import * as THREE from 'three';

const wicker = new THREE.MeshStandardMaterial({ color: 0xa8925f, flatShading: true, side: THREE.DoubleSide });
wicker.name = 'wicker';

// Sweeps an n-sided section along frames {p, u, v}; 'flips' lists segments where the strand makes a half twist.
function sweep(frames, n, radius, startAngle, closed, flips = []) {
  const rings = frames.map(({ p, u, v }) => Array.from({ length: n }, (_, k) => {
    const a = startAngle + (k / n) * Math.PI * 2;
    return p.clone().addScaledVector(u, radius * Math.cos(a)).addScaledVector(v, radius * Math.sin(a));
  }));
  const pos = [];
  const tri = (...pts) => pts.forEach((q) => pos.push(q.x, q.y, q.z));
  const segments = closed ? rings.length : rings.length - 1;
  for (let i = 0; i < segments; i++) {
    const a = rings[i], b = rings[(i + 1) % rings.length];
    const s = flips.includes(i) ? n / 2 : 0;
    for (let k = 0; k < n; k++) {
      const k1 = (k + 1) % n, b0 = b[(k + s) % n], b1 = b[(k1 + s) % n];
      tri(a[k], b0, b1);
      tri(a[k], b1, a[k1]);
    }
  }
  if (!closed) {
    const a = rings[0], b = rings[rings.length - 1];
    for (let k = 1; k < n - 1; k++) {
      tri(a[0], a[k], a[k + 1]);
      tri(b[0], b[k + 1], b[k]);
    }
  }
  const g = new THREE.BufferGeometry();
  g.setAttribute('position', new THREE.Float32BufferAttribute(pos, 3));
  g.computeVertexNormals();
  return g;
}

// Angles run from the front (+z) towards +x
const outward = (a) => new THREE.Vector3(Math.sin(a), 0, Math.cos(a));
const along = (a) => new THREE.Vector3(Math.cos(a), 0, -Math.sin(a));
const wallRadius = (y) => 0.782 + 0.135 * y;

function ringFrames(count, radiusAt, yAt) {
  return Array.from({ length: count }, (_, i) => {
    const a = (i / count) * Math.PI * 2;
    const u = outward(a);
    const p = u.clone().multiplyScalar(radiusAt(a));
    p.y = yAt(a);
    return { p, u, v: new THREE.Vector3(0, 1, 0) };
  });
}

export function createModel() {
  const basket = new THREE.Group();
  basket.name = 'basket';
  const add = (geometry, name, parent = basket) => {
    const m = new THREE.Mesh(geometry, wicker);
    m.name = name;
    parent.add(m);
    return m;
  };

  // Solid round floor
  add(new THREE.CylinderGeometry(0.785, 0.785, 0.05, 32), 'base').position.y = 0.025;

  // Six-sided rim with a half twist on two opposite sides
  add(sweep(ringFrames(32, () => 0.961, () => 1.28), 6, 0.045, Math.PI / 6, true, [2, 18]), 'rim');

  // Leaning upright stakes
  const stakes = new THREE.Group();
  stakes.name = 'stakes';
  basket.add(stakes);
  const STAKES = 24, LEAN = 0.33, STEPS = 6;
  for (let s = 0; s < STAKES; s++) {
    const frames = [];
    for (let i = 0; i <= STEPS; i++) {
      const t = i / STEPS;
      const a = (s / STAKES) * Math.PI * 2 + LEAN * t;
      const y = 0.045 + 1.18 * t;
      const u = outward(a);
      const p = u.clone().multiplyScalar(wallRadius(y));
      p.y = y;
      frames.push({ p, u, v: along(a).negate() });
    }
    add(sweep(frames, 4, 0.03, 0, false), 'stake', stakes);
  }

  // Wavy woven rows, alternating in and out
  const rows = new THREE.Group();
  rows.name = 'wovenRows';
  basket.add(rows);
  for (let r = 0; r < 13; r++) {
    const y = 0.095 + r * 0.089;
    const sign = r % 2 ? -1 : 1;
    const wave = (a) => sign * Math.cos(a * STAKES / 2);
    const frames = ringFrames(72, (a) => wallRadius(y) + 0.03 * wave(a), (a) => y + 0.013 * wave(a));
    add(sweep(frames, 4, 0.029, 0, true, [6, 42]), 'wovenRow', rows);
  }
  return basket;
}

WHAT IS REQUIRED
Reproduce exactly the lines above from the line with "const a = startAngle" to the line with "tri(a[0], a[k], a[k + 1]);", including both, and add nothing.

REPLY TO THE EXERCISE
    const a = startAngle + (k / n) * Math.PI * 2;
    return p.clone().addScaledVector(u, radius * Math.cos(a)).addScaledVector(v, radius * Math.sin(a));
  }));
  const pos = [];
  const tri = (...pts) => pts.forEach((q) => pos.push(q.x, q.y, q.z));
  const segments = closed ? rings.length : rings.length - 1;
  for (let i = 0; i < segments; i++) {
    const a = rings[i], b = rings[(i + 1) % rings.length];
    const s = flips.includes(i) ? n / 2 : 0;
    for (let k = 0; k < n; k++) {
      const k1 = (k + 1) % n, b0 = b[(k + s) % n], b1 = b[(k1 + s) % n];
      tri(a[k], b0, b1);
      tri(a[k], b1, a[k1]);
    }
  }
  if (!closed) {
    const a = rings[0], b = rings[rings.length - 1];
    for (let k = 1; k < n - 1; k++) {
      tri(a[0], a[k], a[k + 1]);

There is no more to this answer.